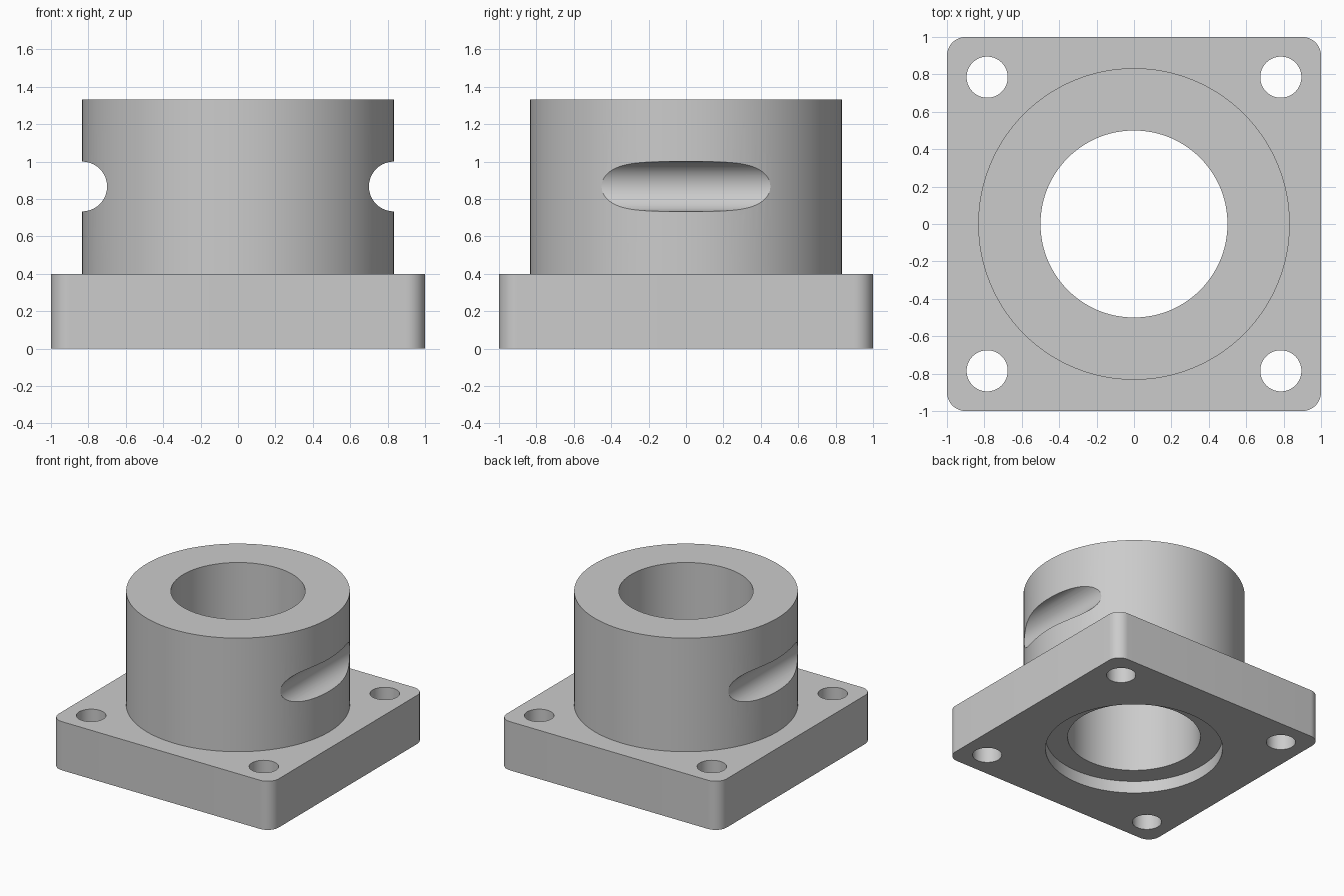
import bpy
import bmesh
import math

if "Cube" in bpy.data.objects:
    bpy.data.objects.remove(bpy.data.objects["Cube"], do_unlink=True)

steel = bpy.data.materials.new("grey_steel")
steel.use_nodes = True
grey = (0.6, 0.6, 0.6, 1)
steel.diffuse_color = grey
steel.node_tree.nodes["Principled BSDF"].inputs["Base Color"].default_value = grey

HALF, CORNER = 1.0, 0.1
FLANGE_TOP, HUB_TOP = 0.4, 1.333
HUB_R, BORE_R, RECESS_R = 0.833, 0.5, 0.667
BOLT, BOLT_R = 0.785, 0.11
SLOT_R, SLOT_Z = 0.133, 0.867


def add_object(name, bm):
    bmesh.ops.recalc_face_normals(bm, faces=bm.faces)
    mesh = bpy.data.meshes.new(name)
    bm.to_mesh(mesh)
    bm.free()
    mesh.materials.append(steel)
    obj = bpy.data.objects.new(name, mesh)
    bpy.context.collection.objects.link(obj)
    return obj


def cylinder(name, radius, z0, z1, x=0, y=0, sides=128):
    bm = bmesh.new()
    bmesh.ops.create_cone(bm, cap_ends=True, segments=sides,
                          radius1=radius, radius2=radius, depth=z1 - z0)
    bmesh.ops.translate(bm, verts=bm.verts, vec=(x, y, (z0 + z1) / 2))
    return add_object(name, bm)


def combine(body, tool, operation):
    """Apply one boolean and discard the tool."""
    mod = body.modifiers.new(operation.lower(), 'BOOLEAN')
    mod.operation = operation
    mod.solver = 'EXACT'
    mod.object = tool
    bpy.context.view_layer.objects.active = body
    bpy.ops.object.modifier_apply(modifier=mod.name)
    bpy.data.objects.remove(tool, do_unlink=True)


# Square flange with rounded vertical corners
bm = bmesh.new()
outline = []
for i, (sx, sy) in enumerate([(1, 1), (-1, 1), (-1, -1), (1, -1)]):
    for k in range(13):
        a = math.pi / 2 * (i + k / 12)
        outline.append(bm.verts.new((sx * (HALF - CORNER) + CORNER * math.cos(a),
                                     sy * (HALF - CORNER) + CORNER * math.sin(a), 0)))
base = bm.faces.new(outline)
raised = bmesh.ops.extrude_face_region(bm, geom=[base])["geom"]
bmesh.ops.translate(bm, verts=[v for v in raised if isinstance(v, bmesh.types.BMVert)],
                    vec=(0, 0, FLANGE_TOP))
body = add_object("flanged_hub", bm)

# Round hub fused to the flange
combine(body, cylinder("hub", HUB_R, 0.2, HUB_TOP), 'UNION')

# Through bore and shallow recess underneath
combine(body, cylinder("bore_cutter", BORE_R, -0.5, 2), 'DIFFERENCE')
combine(body, cylinder("recess_cutter", RECESS_R, -0.5, 0.1), 'DIFFERENCE')

# Four bolt holes
for x in (-BOLT, BOLT):
    for y in (-BOLT, BOLT):
        combine(body, cylinder("bolt_cutter", BOLT_R, -0.5, 1, x, y, 48), 'DIFFERENCE')

# Round-bottomed slots across both sides of the hub
for side in (-1, 1):
    slot = cylinder("slot_cutter", SLOT_R, -1, 1, sides=64)
    slot.rotation_euler.x = math.pi / 2
    slot.location = (side * HUB_R, 0, SLOT_Z)
    bpy.context.view_layer.update()
    combine(body, slot, 'DIFFERENCE')

# Smooth curved walls, crisp edges
bpy.ops.object.select_all(action='DESELECT')
body.select_set(True)
bpy.context.view_layer.objects.active = body
bpy.ops.object.shade_smooth_by_angle(angle=math.radians(30))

* * *

Exercise instructions -> Within the entries, determine the count of lines containing the string "body" and output it alone.

Written response -> 11